_Try it_. Below are the records; copy exactly the lines from the first through the one containing "steps = (len(rows) - 1) * 7", both included, and leave out the pictures.

_Supplied data_.
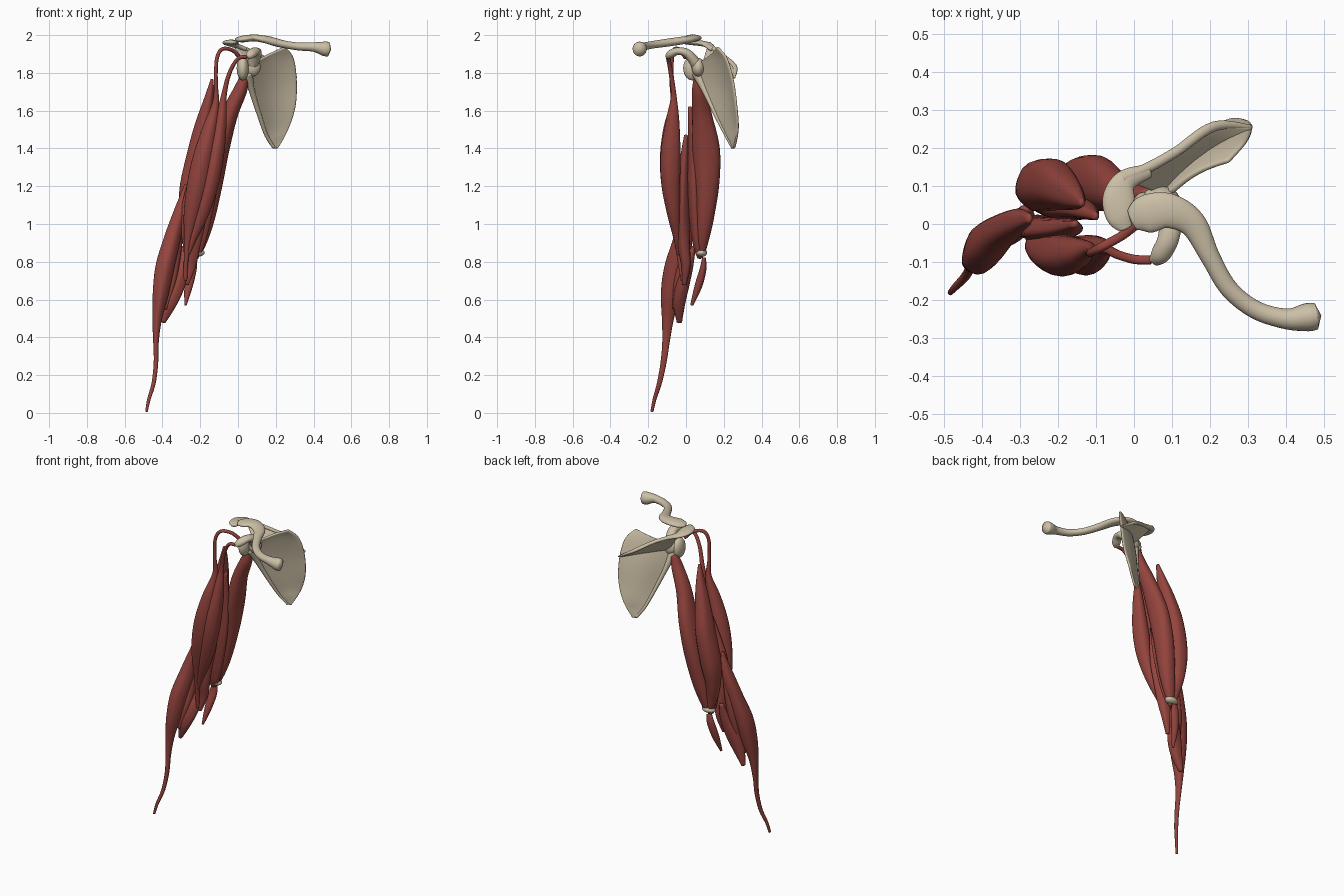
import bpy, math
from mathutils import Vector as V


def material(name, rgb):
    m = bpy.data.materials.new(name)
    m.diffuse_color = (*rgb, 1)
    return m


MUSCLE = material("muscle red", (0.30, 0.058, 0.047))
BONE = material("bone ivory", (0.60, 0.52, 0.38))
X, Y, Z = V((1, 0, 0)), V((0, 1, 0)), V((0, 0, 1))


def spline(rows, t):
    """Catmull-Rom through rows of any width, t in 0..1."""
    n = len(rows) - 1
    i = min(int(t * n), n - 1)
    f = t * n - i
    p = [rows[max(0, min(n, i + k))] for k in (-1, 0, 1, 2)]
    return [0.5 * (2 * b + (c - a) * f + (2 * a - 5 * b + 4 * c - d) * f * f
                   + (3 * b - a - 3 * c + d) * f ** 3) for a, b, c, d in zip(*p)]


def make(name, verts, faces, mat, thick=0):
    me = bpy.data.meshes.new(name)
    me.from_pydata(verts, [], faces)
    me.materials.append(mat)
    for p in me.polygons:
        p.use_smooth = True
    ob = bpy.data.objects.new(name, me)
    bpy.context.collection.objects.link(ob)
    if thick:
        s = ob.modifiers.new("thickness", "SOLIDIFY")
        s.thickness, s.offset = thick, 0
        b = ob.modifiers.new("round", "SUBSURF")
        b.levels = b.render_levels = 1
    return ob


def tube(name, rows, mat=MUSCLE, ref=Y, fibre=0.0, sides=24):
    """Loft along rows of (x, y, z, radius across, radius along ref)."""
    steps = (len(rows) - 1) * 7
    samples = [spline(rows, i / steps) for i in range(steps + 1)]
    pts = [V(s[:3]) for s in samples]
    verts, faces = [], []
    for i, s in enumerate(samples):
        t = (pts[min(i + 1, steps)] - pts[max(i - 1, 0)]).normalized()
        side = (ref - t * ref.dot(t)).normalized()
        across = t.cross(side)
        ra, rb = max(s[3], 0.003), max(s[4], 0.003)
        for k in range(sides):
            a = math.tau * k / sides
            r = 1 + fibre * math.cos(5 * a + 3 * i / steps)
            verts.append(pts[i] + across * (ra * r * math.cos(a)) + side * (rb * r * math.sin(a)))
    for i in range(steps):
        for k in range(sides):
            j = (k + 1) % sides
            a, b = i * sides, (i + 1) * sides
            faces.append((a + k, a + j, b + j, b + k))
    # domed caps
    for base, i, nb in ((0, 0, 1), (steps * sides, steps, steps - 1)):
        r = min(max(samples[i][3], 0.003), max(samples[i][4], 0.003))
        c = len(verts)
        verts.append(pts[i] + (pts[i] - pts[nb]).normalized() * r * 0.4)
        for k in range(sides):
            f = (base + k, c, base + (k + 1) % sides)
            faces.append(f if i == 0 else f[::-1])
    return make(name, verts, faces, mat)


def sheet(name, fn, nu, nv, thick):
    verts = [fn(u / nu, v / nv) for v in range(nv + 1) for u in range(nu + 1)]
    w = nu + 1
    faces = [(v * w + u, v * w + u + 1, (v + 1) * w + u + 1, (v + 1) * w + u)
             for v in range(nv) for u in range(nu)]
    return make(name, verts, faces, BONE, thick)


def ball(name, loc, size):
    bpy.ops.mesh.primitive_uv_sphere_add(segments=24, ring_count=14, location=loc)
    ob = bpy.context.object
    ob.name, ob.scale = name, size
    ob.data.materials.append(BONE)
    bpy.ops.object.shade_smooth()


# --- shoulder blade: sheet between its lateral and medial borders ---
LATERAL = [(.10, .085, 1.865), (.055, .06, 1.80), (.075, .105, 1.70), (.115, .165, 1.57),
           (.15, .215, 1.47), (.19, .25, 1.40)]
MEDIAL = [(.25, .165, 1.94), (.295, .215, 1.88), (.312, .25, 1.76), (.305, .268, 1.62),
          (.265, .275, 1.50), (.21, .255, 1.40)]


def blade(u, t):
    a, b = V(spline(LATERAL, t)), V(spline(MEDIAL, t))
    return a.lerp(b, u) + V((-.5, .85, 0)) * (.025 * math.sin(math.pi * u) * math.sin(math.pi * min(t + .15, 1)))


sheet("scapula_blade", blade, 14, 26, .014)
tube("scapula_lateral_border", [(.05, .06, 1.80, .028, .03), (.075, .105, 1.70, .016, .018),
     (.115, .165, 1.57, .012, .014), (.15, .215, 1.47, .010, .012), (.19, .248, 1.405, .009, .01)], BONE)

# --- spine of the shoulder blade, rising from the blade to a thick crest ---
CREST = [(.31, .255, 1.775), (.21, .257, 1.835), (.11, .19, 1.895), (.03, .145, 1.93), (-.03, .12, 1.95)]


def ridge(u, v):
    root = blade(1 - u * .92, .38 - .2 * u)
    return root.lerp(V(spline(CREST, u)), v)


sheet("scapula_spine", ridge, 18, 4, .014)
tube("scapula_spine_crest", [(*p, r, r * .8) for p, r in zip(CREST, (.006, .013, .013, .014, .018))], BONE, Z)
tube("acromion", [(.04, .14, 1.925, .018, .012), (-.02, .115, 1.948, .03, .014), (-.04, .07, 1.958, .042, .015),
     (-.035, .02, 1.962, .038, .014), (-.022, -.012, 1.962, .018, .009)], BONE, Z)
tube("coracoid", [(.075, .06, 1.84, .03, .03), (.095, .01, 1.90, .024, .03), (.09, -.04, 1.915, .02, .028),
     (.07, -.08, 1.90, .022, .026), (.053, -.098, 1.885, .013, .016)], BONE, X)
ball("glenoid", (.025, .035, 1.825), (.032, .05, .065))
ball("scapula_neck", (.07, .065, 1.83), (.05, .035, .05))

# --- collarbone ---
tube("clavicle", [(-.005, .01, 1.975, .028, .012), (.03, .025, 1.98, .05, .018), (.09, .035, 1.985, .046, .018),
     (.155, .0, 1.975, .036, .02), (.20, -.085, 1.962, .026, .021), (.25, -.17, 1.95, .024, .02),
     (.32, -.226, 1.94, .024, .021), (.40, -.25, 1.937, .027, .025), (.455, -.246, 1.928, .037, .038),
     (.48, -.243, 1.925, .035, .038)], BONE, Z)

# --- elbow tip ---
ball("elbow_tip", (-.222, .082, .848), (.045, .03, .022))

# --- biceps with its two shoulder tendons ---
tube("biceps_long_head", [(.01, 0, 1.88, .01, .012), (-.03, -.03, 1.92, .01, .012), (-.085, -.06, 1.925, .01, .012),
     (-.113, -.075, 1.87, .01, .011), (-.117, -.075, 1.75, .01, .012), (-.118, -.066, 1.64, .018, .018),
     (-.15, -.078, 1.50, .04, .042), (-.185, -.083, 1.35, .054, .054), (-.215, -.078, 1.20, .056, .05),
     (-.245, -.06, 1.05, .042, .038), (-.265, -.045, .92, .02, .02), (-.275, -.03, .80, .012, .014),
     (-.28, -.015, .70, .012, .012)], fibre=.02)
tube("biceps_short_head", [(.045, -.095, 1.885, .01, .012), (0, -.093, 1.875, .01, .012),
     (-.045, -.08, 1.80, .011, .012), (-.075, -.065, 1.68, .015, .015), (-.09, -.07, 1.55, .03, .035),
     (-.115, -.08, 1.38, .043, .052), (-.145, -.08, 1.22, .045, .05), (-.19, -.065, 1.06, .038, .036),
     (-.24, -.045, .92, .02, .02), (-.265, -.035, .84, .01, .012)], fibre=.02)
tube("brachialis", [(-.155, 0, 1.47, .01, .01), (-.18, -.01, 1.32, .045, .025), (-.215, -.015, 1.15, .07, .034),
     (-.24, -.015, 1.0, .065, .036), (-.245, -.01, .88, .045, .032), (-.25, 0, .78, .028, .024),
     (-.27, -.01, .68, .01, .012)], fibre=.04)

# --- triceps, three heads ---
tube("triceps_long_head", [(.035, .07, 1.785, .022, .025), (.012, .07, 1.71, .036, .038),
     (-.045, .085, 1.58, .044, .052), (-.095, .108, 1.40, .05, .072), (-.135, .112, 1.22, .055, .066),
     (-.17, .10, 1.04, .05, .05), (-.195, .09, .93, .04, .035), (-.215, .085, .85, .025, .018)], fibre=.02)
tube("triceps_lateral_head", [(-.137, .055, 1.765, .008, .01), (-.155, .07, 1.66, .026, .032),
     (-.185, .09, 1.52, .045, .052), (-.217, .105, 1.36, .056, .068), (-.25, .10, 1.18, .06, .066),
     (-.262, .09, 1.04, .045, .05), (-.25, .085, .93, .034, .03), (-.235, .085, .85, .018, .015)], fibre=.03)
tube("triceps_medial_head", [(-.10, .02, 1.62, .008, .01), (-.14, .04, 1.42, .045, .028),
     (-.18, .045, 1.2, .07, .036), (-.21, .055, 1.0, .062, .034), (-.225, .065, .88, .045, .025),
     (-.23, .075, .82, .02, .014)], fibre=.03)

# --- forearm muscles ---
tube("anconeus", [(-.235, .095, .82, .02, .01), (-.245, .09, .76, .026, .018), (-.262, .065, .67, .022, .02),
     (-.278, .03, .57, .006, .008)])
tube("supinator", [(-.285, .04, .88, .014, .012), (-.295, .015, .78, .034, .024), (-.325, -.015, .68, .045, .034),
     (-.36, -.035, .58, .036, .032), (-.395, -.035, .48, .012, .014)], fibre=.04)
tube("forearm_extensor", [(-.29, .02, 1.08, .008, .01), (-.315, .01, .95, .025, .024), (-.335, -.005, .82, .03, .03),
     (-.355, -.035, .68, .025, .03), (-.385, -.06, .55, .01, .012)])
tube("brachioradialis", [(-.275, .015, 1.21, .008, .012), (-.307, .005, 1.07, .032, .036),
     (-.35, -.02, .92, .044, .046), (-.388, -.055, .77, .05, .058), (-.41, -.08, .63, .042, .052),
     (-.428, -.095, .50, .026, .032), (-.434, -.105, .38, .015, .02), (-.434, -.118, .27, .012, .016),
     (-.446, -.14, .16, .011, .013), (-.472, -.167, .07, .009, .01), (-.484, -.18, .008, .007, .008)], fibre=.03)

_Response below_.
import bpy, math
from mathutils import Vector as V


def material(name, rgb):
    m = bpy.data.materials.new(name)
    m.diffuse_color = (*rgb, 1)
    return m


MUSCLE = material("muscle red", (0.30, 0.058, 0.047))
BONE = material("bone ivory", (0.60, 0.52, 0.38))
X, Y, Z = V((1, 0, 0)), V((0, 1, 0)), V((0, 0, 1))


def spline(rows, t):
    """Catmull-Rom through rows of any width, t in 0..1."""
    n = len(rows) - 1
    i = min(int(t * n), n - 1)
    f = t * n - i
    p = [rows[max(0, min(n, i + k))] for k in (-1, 0, 1, 2)]
    return [0.5 * (2 * b + (c - a) * f + (2 * a - 5 * b + 4 * c - d) * f * f
                   + (3 * b - a - 3 * c + d) * f ** 3) for a, b, c, d in zip(*p)]


def make(name, verts, faces, mat, thick=0):
    me = bpy.data.meshes.new(name)
    me.from_pydata(verts, [], faces)
    me.materials.append(mat)
    for p in me.polygons:
        p.use_smooth = True
    ob = bpy.data.objects.new(name, me)
    bpy.context.collection.objects.link(ob)
    if thick:
        s = ob.modifiers.new("thickness", "SOLIDIFY")
        s.thickness, s.offset = thick, 0
        b = ob.modifiers.new("round", "SUBSURF")
        b.levels = b.render_levels = 1
    return ob


def tube(name, rows, mat=MUSCLE, ref=Y, fibre=0.0, sides=24):
    """Loft along rows of (x, y, z, radius across, radius along ref)."""
    steps = (len(rows) - 1) * 7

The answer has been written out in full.